Not Quite the Bastille: Kurds protest at the Guardian while Turkey continues its assault
Friday morning brought an unusual disruption to the London offices of the international newspaper, The Guardian. Fifteen Kurdish youth stormed the office as they sought a new means of amplifying the Kurdish voice within mainstream media. The group assembled in the office as activist Mark Campbell read a dramatic statement in front of the employees of the Guardian. Although the demonstration began raucously, it was received well and ended in a discussion with editor-in-chief Alan Rusbridger.
Although their methods were unusual, the Kurdish protest was undeniably effective. The Guardian did indeed speak up, and because the media delights in nothing more than reporting on what happens to other media outlets, the protest was picked up by the New York Times (with a detailed commentary from the Twitter accounts of some of the Guardian editors), the Pittsburgh Gazette, Turkish news site Milliyet, and in Journalism News.
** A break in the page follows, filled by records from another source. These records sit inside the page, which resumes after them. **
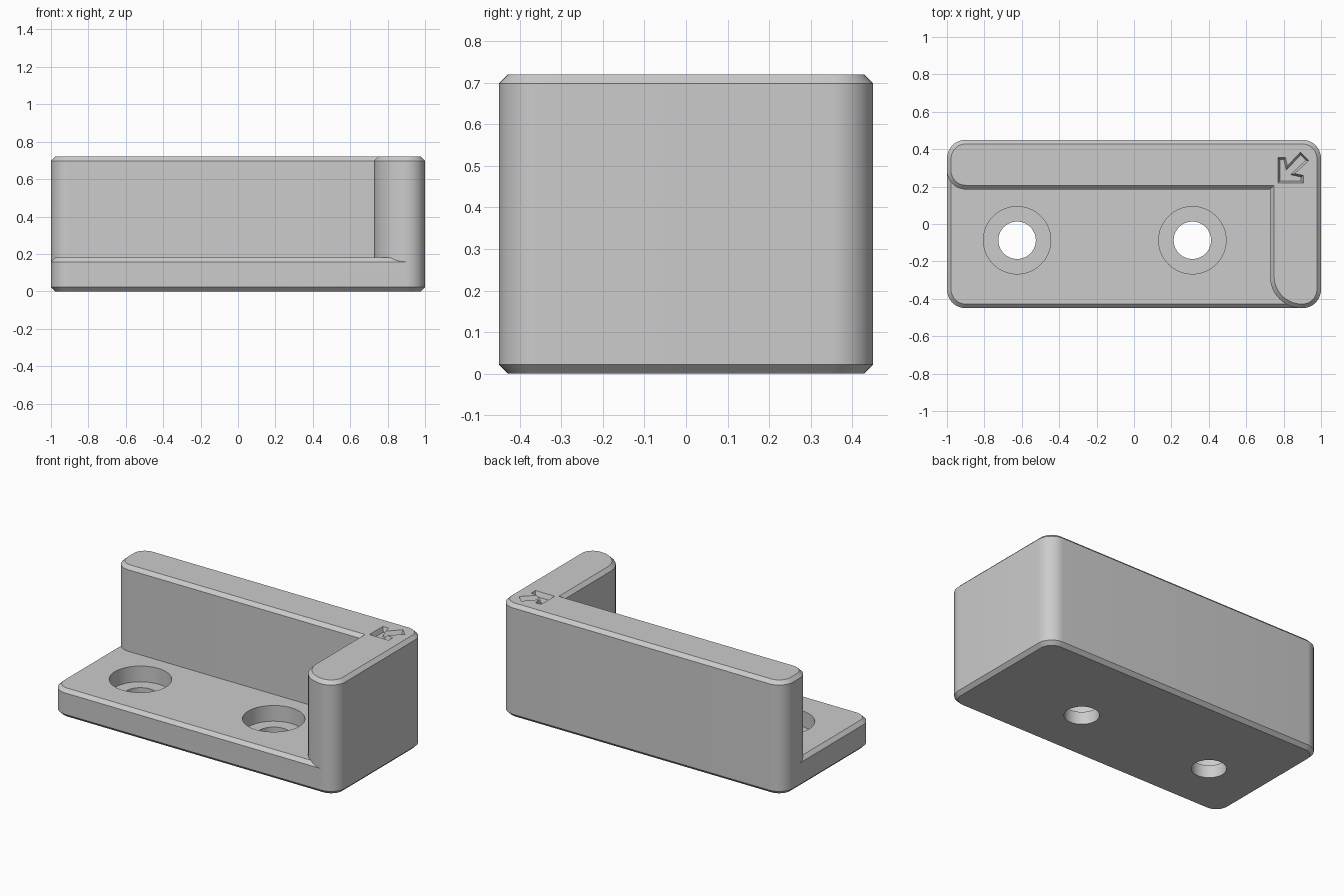
import bpy, bmesh
from math import sin, cos, radians, pi
from mathutils import Vector

cube = bpy.data.objects.get("Cube")
if cube:
    bpy.data.objects.remove(cube, do_unlink=True)

grey = bpy.data.materials.new("light grey")
grey.use_nodes = True
colour = (0.6, 0.6, 0.6, 1)
grey.diffuse_color = colour
grey.node_tree.nodes["Principled BSDF"].inputs["Base Color"].default_value = colour

HX, HY, TOP, PLATE, CH, R = 1.0, 0.45, 0.72, 0.18, 0.022, 0.1


def outline(corners, steps=12):
    """Counter-clockwise polygon; each corner is (x, y, fillet radius)."""
    pts, n = [], len(corners)
    for i, (x, y, r) in enumerate(corners):
        p = Vector((x, y))
        if r == 0:
            pts.append(p)
            continue
        a = (Vector(corners[i - 1][:2]) - p).normalized()
        b = (Vector(corners[(i + 1) % n][:2]) - p).normalized()
        centre = p + (a + b) * r
        for k in range(steps + 1):
            t = k / steps * pi / 2
            pts.append(centre - b * r * cos(t) - a * r * sin(t))
    return pts


def inset(pts, d):
    """Move every edge of a polygon inward by d."""
    out = []
    for i, p in enumerate(pts):
        e1 = (p - pts[i - 1]).normalized()
        e2 = (pts[(i + 1) % len(pts)] - p).normalized()
        n1, n2 = Vector((-e1.y, e1.x)), Vector((-e2.y, e2.x))
        out.append(p + (n1 + n2) * d / (1 + n1.dot(n2)))
    return out


def prism(name, pts, levels):
    """Loft a polygon through (z, inset) levels."""
    bm = bmesh.new()
    rings = [[bm.verts.new((p.x, p.y, z)) for p in inset(pts, d)] for z, d in levels]
    bm.faces.new(rings[0][::-1])
    bm.faces.new(rings[-1])
    for lo, hi in zip(rings, rings[1:]):
        for i in range(len(lo)):
            j = (i + 1) % len(lo)
            bm.faces.new((lo[i], lo[j], hi[j], hi[i]))
    mesh = bpy.data.meshes.new(name)
    bm.to_mesh(mesh)
    bm.free()
    mesh.materials.append(grey)
    obj = bpy.data.objects.new(name, mesh)
    bpy.context.collection.objects.link(obj)
    return obj


def disc(x, y, r, n=64):
    return [Vector((x + r * cos(2 * pi * i / n), y + r * sin(2 * pi * i / n))) for i in range(n)]


# Base plate, chamfered along its top and bottom rims
plate = outline([(-HX, -HY, R), (HX, -HY, R), (HX, HY, R), (-HX, HY, R)])
body = prism("corner_bracket", plate,
             [(0, CH), (CH, 0), (PLATE - CH, 0), (PLATE, CH)])

# L-shaped wall: long back wall and a short side arm
wall_outline = outline([(-HX, 0.185, R), (0.727, 0.185, 0), (0.727, -HY, 0.17),
                        (HX, -HY, R), (HX, HY, R), (-HX, HY, R)])
wall = prism("wall", wall_outline, [(PLATE - CH, 0), (TOP - CH, 0), (TOP, CH)])
tools = [(wall, 'UNION')]

# Two counterbored screw holes
for x in (-0.625, 0.312):
    for r, z in ((0.18, 0.08), (0.1, -0.1)):
        tools.append((prism("hole_cutter", disc(x, -0.087, r), [(z, 0), (0.3, 0)]), 'DIFFERENCE'))

# Engraved arrow pointing at the inner corner
half = [(0, 0), (.135, 0), (.135, .04), (.09, .05), (.165, .12)]
shape = half + [(b, a) for a, b in half[:0:-1]]
arrow = [Vector((0.77 + a, 0.22 + b)) for a, b in shape]
tools.append((prism("arrow_cutter", arrow, [(TOP - 0.03, 0.011), (TOP, 0), (TOP + 0.05, 0)]), 'DIFFERENCE'))

for tool, operation in tools:
    mod = body.modifiers.new(tool.name, 'BOOLEAN')
    mod.operation, mod.object, mod.solver = operation, tool, 'EXACT'

# Bake the booleans and tidy coplanar seams
graph = bpy.context.evaluated_depsgraph_get()
mesh = bpy.data.meshes.new_from_object(body.evaluated_get(graph))
body.modifiers.clear()
body.data = mesh
for tool, _ in tools:
    bpy.data.objects.remove(tool, do_unlink=True)
bm = bmesh.new()
bm.from_mesh(mesh)
bmesh.ops.remove_doubles(bm, verts=bm.verts[:], dist=0.0001)
bmesh.ops.dissolve_limit(bm, angle_limit=radians(0.2), verts=bm.verts[:], edges=bm.edges[:])
bm.to_mesh(mesh)
bm.free()

bpy.ops.object.select_all(action='DESELECT')
body.select_set(True)
bpy.context.view_layer.objects.active = body
bpy.ops.object.shade_smooth_by_angle(angle=radians(30))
By reporting on the protests at the Guardian, each news site gave a little bit of context to the protests, with a few sentences thrown in casually about the months-long Turkish assault on Iraqi Kurdistan or a bit of background about the PKK (Kurdistan Worker’s Party).
And so some of the media silence, the silence that is “the greatest enemy of the Kurds”, was broken, and yet the Guardian may not prove to be the Kurds’ Bastille as they seek a consistent and nuanced voice in the media. News media offices shouldn’t need to be stormed before reporting on a cross-border war against an entire people in the name of violently eliminating one radical element.
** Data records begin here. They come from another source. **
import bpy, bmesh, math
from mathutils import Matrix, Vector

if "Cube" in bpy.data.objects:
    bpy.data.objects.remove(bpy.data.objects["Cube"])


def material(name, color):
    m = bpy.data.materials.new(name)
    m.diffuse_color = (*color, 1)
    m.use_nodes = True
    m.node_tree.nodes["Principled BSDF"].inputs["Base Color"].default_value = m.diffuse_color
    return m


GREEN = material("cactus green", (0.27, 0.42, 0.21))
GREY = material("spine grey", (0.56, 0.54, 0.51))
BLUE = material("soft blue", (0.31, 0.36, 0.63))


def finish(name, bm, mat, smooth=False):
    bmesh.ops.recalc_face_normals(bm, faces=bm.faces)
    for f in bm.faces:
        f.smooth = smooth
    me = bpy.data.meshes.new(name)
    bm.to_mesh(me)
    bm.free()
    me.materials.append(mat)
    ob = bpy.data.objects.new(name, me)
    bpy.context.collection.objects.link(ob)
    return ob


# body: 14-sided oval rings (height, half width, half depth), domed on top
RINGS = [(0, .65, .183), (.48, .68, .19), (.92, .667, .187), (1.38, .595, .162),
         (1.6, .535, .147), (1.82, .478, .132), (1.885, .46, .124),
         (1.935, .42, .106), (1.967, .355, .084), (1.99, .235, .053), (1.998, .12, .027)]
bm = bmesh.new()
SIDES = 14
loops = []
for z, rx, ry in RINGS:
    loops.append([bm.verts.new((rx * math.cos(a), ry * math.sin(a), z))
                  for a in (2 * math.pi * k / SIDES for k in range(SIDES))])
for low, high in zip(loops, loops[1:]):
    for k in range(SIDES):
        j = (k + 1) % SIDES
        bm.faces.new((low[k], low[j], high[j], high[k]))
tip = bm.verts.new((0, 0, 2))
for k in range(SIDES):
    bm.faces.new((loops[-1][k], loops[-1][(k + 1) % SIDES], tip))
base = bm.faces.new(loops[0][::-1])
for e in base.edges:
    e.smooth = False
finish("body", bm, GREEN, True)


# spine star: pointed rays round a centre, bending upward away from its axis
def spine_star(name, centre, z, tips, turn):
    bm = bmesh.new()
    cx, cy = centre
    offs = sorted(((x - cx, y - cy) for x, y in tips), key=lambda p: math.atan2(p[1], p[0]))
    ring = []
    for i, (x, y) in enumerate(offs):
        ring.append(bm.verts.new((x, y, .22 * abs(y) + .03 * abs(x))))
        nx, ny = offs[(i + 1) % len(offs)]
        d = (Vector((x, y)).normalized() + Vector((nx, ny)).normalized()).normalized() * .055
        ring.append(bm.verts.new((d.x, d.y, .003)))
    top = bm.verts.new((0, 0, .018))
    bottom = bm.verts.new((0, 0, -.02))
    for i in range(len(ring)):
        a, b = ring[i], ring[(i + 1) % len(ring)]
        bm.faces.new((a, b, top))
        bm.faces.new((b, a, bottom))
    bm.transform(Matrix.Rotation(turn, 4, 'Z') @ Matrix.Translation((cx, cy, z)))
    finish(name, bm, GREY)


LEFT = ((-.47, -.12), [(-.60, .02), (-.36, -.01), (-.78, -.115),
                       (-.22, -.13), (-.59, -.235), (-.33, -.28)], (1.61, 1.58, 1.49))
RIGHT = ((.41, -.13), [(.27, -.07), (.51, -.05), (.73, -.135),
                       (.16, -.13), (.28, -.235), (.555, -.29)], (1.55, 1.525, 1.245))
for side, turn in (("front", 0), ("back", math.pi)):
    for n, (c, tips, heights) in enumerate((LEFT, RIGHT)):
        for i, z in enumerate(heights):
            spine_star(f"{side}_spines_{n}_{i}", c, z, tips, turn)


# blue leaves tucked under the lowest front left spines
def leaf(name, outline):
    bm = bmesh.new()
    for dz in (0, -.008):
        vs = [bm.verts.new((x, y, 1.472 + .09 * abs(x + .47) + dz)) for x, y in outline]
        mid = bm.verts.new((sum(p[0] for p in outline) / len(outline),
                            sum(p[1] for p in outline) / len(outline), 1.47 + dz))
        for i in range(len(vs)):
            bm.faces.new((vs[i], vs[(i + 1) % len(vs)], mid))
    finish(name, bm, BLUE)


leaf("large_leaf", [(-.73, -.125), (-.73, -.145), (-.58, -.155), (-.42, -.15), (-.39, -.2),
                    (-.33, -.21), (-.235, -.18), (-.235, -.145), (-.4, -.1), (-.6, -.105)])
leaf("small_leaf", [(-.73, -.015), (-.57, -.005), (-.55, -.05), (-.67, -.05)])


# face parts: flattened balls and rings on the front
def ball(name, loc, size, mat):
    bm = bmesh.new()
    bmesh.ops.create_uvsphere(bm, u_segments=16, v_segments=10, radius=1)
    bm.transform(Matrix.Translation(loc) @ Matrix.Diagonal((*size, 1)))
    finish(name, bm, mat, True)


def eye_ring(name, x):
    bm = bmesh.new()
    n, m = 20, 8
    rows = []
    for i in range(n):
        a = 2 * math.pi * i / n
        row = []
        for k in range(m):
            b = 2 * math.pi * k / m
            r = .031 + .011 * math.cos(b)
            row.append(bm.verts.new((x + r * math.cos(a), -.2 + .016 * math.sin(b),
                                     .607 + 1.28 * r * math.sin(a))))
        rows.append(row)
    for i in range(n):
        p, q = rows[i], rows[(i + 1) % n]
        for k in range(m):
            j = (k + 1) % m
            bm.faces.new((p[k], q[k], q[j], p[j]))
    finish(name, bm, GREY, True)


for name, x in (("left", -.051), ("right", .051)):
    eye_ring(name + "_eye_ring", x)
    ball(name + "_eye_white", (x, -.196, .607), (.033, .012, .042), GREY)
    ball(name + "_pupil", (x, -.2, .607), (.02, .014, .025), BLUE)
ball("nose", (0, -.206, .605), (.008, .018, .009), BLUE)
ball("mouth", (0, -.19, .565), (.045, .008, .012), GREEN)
Whether there will be some continued attention to the Kurdistan region remains to be seen, but the important issue isn’t whether news media simply talks about Kurdish issues. The recent articles that have come out after the protests are lacking in nuance and detail, and centralize either Turkish actions or the PKK. There is little to no representation of other Kurdish stories, of Kurds not involved in the PKK or even those who oppose the actions of the PKK. There are no stories of the centuries-long oppression against the Kurds that continues to push youth into the PKK, nor of the obstinacy of Turkish diplomacy in finding another answer to the Kurdish question.
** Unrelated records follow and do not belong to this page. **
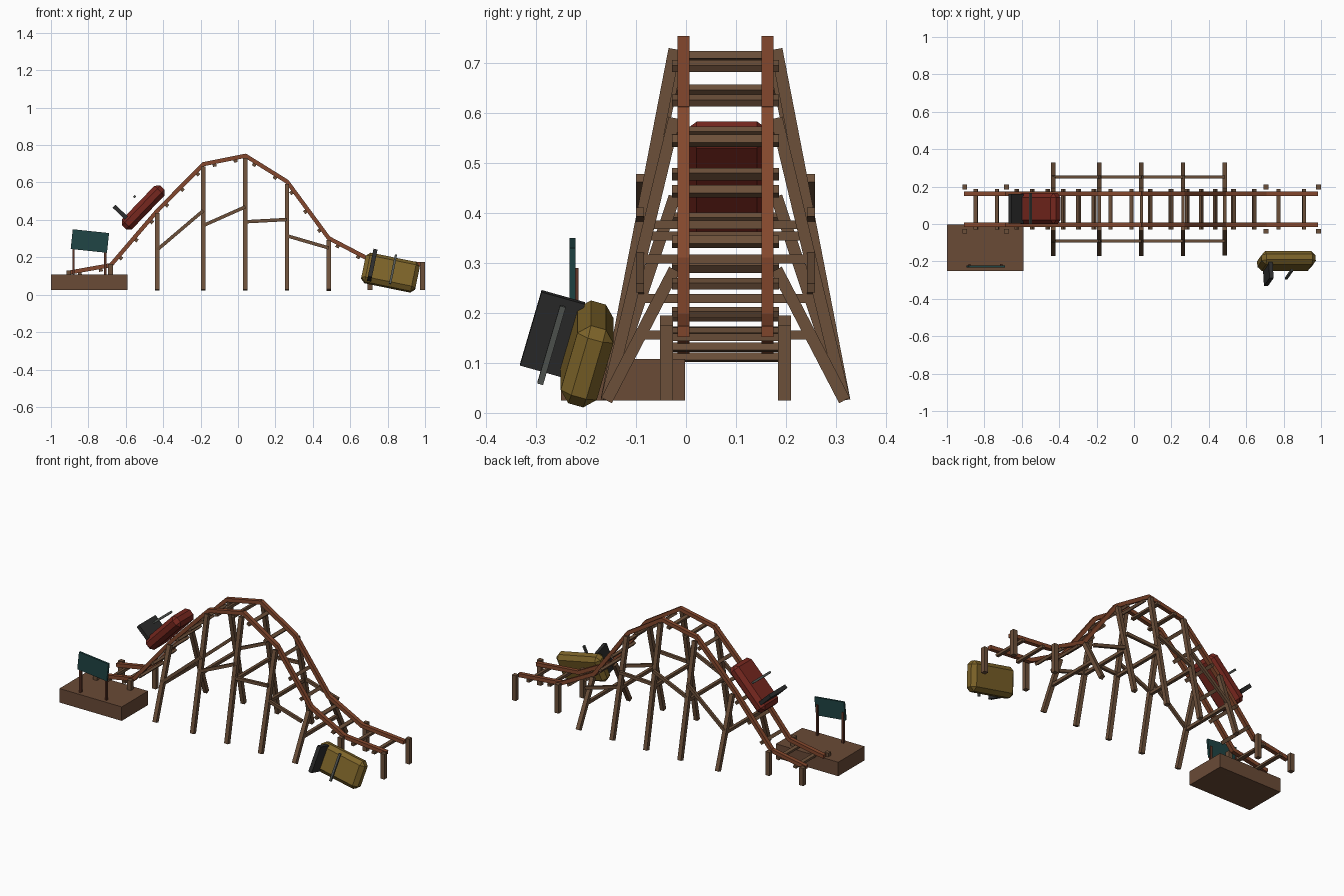
import bpy, bmesh, math
from mathutils import Matrix, Vector

cube = bpy.data.objects.get("Cube")
if cube:
    bpy.data.objects.remove(cube, do_unlink=True)


def material(name, rgb):
    m = bpy.data.materials.new(name)
    m.use_nodes = True
    col = (*rgb, 1)
    m.diffuse_color = col
    m.node_tree.nodes["Principled BSDF"].inputs["Base Color"].default_value = col
    return m


WOOD = material("weathered wood", (0.15, 0.08, 0.042))
DECK = material("deck wood", (0.144, 0.069, 0.037))
RAIL = material("rusty rail", (0.23, 0.064, 0.026))
SIGN_WOOD = material("dark red wood", (0.11, 0.035, 0.02))
TEAL = material("teal paint", (0.014, 0.058, 0.058))
RED = material("red paint", (0.18, 0.02, 0.013))
YELLOW = material("yellow paint", (0.205, 0.127, 0.022))
DARK = material("dark padding", (0.026, 0.026, 0.026))
GRAY = material("gray metal", (0.09, 0.098, 0.09))


def box(name, mat, size, matrix, bevel=0):
    """Box of the given size placed by a matrix, with optional flat chamfers."""
    bm = bmesh.new()
    bmesh.ops.create_cube(bm, size=1, matrix=Matrix.Diagonal((*size, 1)))
    if bevel:
        bmesh.ops.bevel(bm, geom=bm.edges[:], offset=bevel, segments=1,
                        affect='EDGES', profile=0.5)
    me = bpy.data.meshes.new(name)
    bm.to_mesh(me)
    bm.free()
    me.materials.append(mat)
    ob = bpy.data.objects.new(name, me)
    ob.matrix_world = matrix
    bpy.context.collection.objects.link(ob)
    return ob


def frame(origin, along, up):
    """Matrix with x along one direction and z close to another."""
    a = Vector(along).normalized()
    side = Vector(up).cross(a).normalized()
    m = Matrix((a, side, a.cross(side))).transposed().to_4x4()
    m.translation = Vector(origin)
    return m


def beam(name, mat, p, q, width, height, up=(0, 0, 1), extra=0):
    p, q = Vector(p), Vector(q)
    return box(name, mat, ((q - p).length + extra, width, height),
               frame((p + q) / 2, q - p, up))


MID = 0.079         # centre line of the track in y
GAUGE = 0.084       # half distance between the rails
PATH = [(-0.905, 0.118), (-0.68, 0.158), (-0.432, 0.448), (-0.185, 0.698),
        (0.04, 0.743), (0.262, 0.605), (0.485, 0.302), (0.705, 0.187),
        (0.98, 0.163)]

# Rails and cross ties along the track
for (x0, z0), (x1, z1) in zip(PATH, PATH[1:]):
    for s in (-1, 1):
        y = MID + s * GAUGE
        beam("rail", RAIL, (x0, y, z0), (x1, y, z1), 0.024, 0.022, extra=0.006)
    a, b = Vector((x0, MID, z0)), Vector((x1, MID, z1))
    n = max(2, int((b - a).length / 0.115))
    for i in range(n):
        m = frame(a.lerp(b, (i + 0.5) / n), b - a, (0, 0, 1))
        box("cross_tie", WOOD, (0.02, 0.215, 0.015),
            m @ Matrix.Translation((0, 0, -0.017)))

# Splayed trestle legs with a cross bar at mid height
FOOT = 0.025
trestles = PATH[2:7]
for x, z in trestles:
    top = z - 0.015
    for s in (-1, 1):
        beam("trestle_leg", WOOD, (x, MID + s * 0.238, FOOT),
             (x, MID + s * 0.102, top), 0.024, 0.024, up=(1, 0, 0))
    half = (top + FOOT) / 2
    beam("trestle_cross_bar", WOOD, (x, MID - 0.165, half),
         (x, MID + 0.165, half), 0.018, 0.018)

# Lengthwise braces on both sides of the trestle
BRACES = [(0.24, 0.45), (0.37, 0.47), (0.39, 0.402), (0.315, 0.25)]
for (za, zb), (x0, _), (x1, _) in zip(BRACES, trestles, trestles[1:]):
    for s in (-1, 1):
        y = MID + s * 0.171
        beam("side_brace", WOOD, (x0, y, za), (x1, y, zb), 0.016, 0.018)

# Short posts under both track ends
for x, top in ((-0.905, 0.13), (-0.682, 0.165), (0.705, 0.195), (0.986, 0.175)):
    for s in (-1, 1):
        y = MID + s * 0.118
        beam("end_post", WOOD, (x, y, FOOT), (x, y, top), 0.026, 0.026,
             up=(1, 0, 0))

# Boarding platform and its crooked sign
box("platform", DECK, (0.41, 0.248, 0.083),
    Matrix.Translation((-0.795, -0.126, 0.0665)))
for x in (-0.88, -0.71):
    beam("sign_post", SIGN_WOOD, (x, -0.222, 0.1), (x, -0.222, 0.29),
         0.014, 0.012, up=(1, 0, 0))
box("sign_board", TEAL, (0.195, 0.012, 0.106),
    Matrix.Translation((-0.792, -0.227, 0.287)) @ Matrix.Rotation(math.radians(6), 4, 'Y'))


def cart(label, paint, origin, along, up):
    """Chamfered car with an upright seat back and a lap bar."""
    m = frame(origin, along, up)
    box(label + "_cart_body", paint, (0.295, 0.165, 0.075), m, 0.022)
    box(label + "_cart_seat_back", DARK, (0.022, 0.156, 0.09),
        m @ Matrix.Translation((-0.103, 0, 0.072)))
    box(label + "_cart_lap_bar", GRAY, (0.012, 0.165, 0.012),
        m @ Matrix.Translation((0.01, 0, 0.074)))


# One cart climbs the track, one lies on its side on the ground
cart("red", RED, (-0.507, MID + 0.003, 0.466), (0.695, 0, 0.72), (-0.72, 0, 0.695))
cart("yellow", YELLOW, (0.815, -0.198, 0.118), (0.978, 0, -0.2), (0.055, -0.96, 0.27))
Turkish and Iranian assaults in the mountains of Iraqi Kurdistan affect PKK supporters and non supporters alike, and yet the mainstream narrative about Kurds continues to focus on the PKK. An explosion in Ankara, Turkey that killed several civilians was allegedly carried out by the PKK, according to the Turkish government, which then used the explosion as justification for a swift and intense bombing campaign in the mountains of Qandil. Reports of sustained bombing for the last week have continued to emerge with unknown repercussions on either PKK rebels or civilians. A funeral for a guerrilla fighter from the People’s Defense Forces (HPG, an offshoot of the PKK) turned chaotic when Turkish police launched tear gas into the crowds and arrested over 120 people who attended the ceremony, adding to the 771 Kurds detained throughout the month of September.
Amid these new affronts, diplomatic efforts between Kurds and Turks are being renewed. Kurdish politicians end a months long boycott of the Turkish parliament, with a statement from the co-leader of the Peace and Democracy Party. “The boycott was a correct, justifiable and dignified decision,” he says, “but we ended it to defend peace and fight against war more powerfully.”
The media’s silence towards the Kurdistan region suffocates nuanced Kurdish debate and gives Turkey a distinct advantage in its war against the Kurds. It remains to be seen whether diplomatic and peaceful efforts by the Kurds will be highlighted alongside the usual focus on the PKK. Kurds shouldn’t have to storm the Guardian to merit a headline, but whether the media in the UK and elsewhere will pick up on that remains to be seen.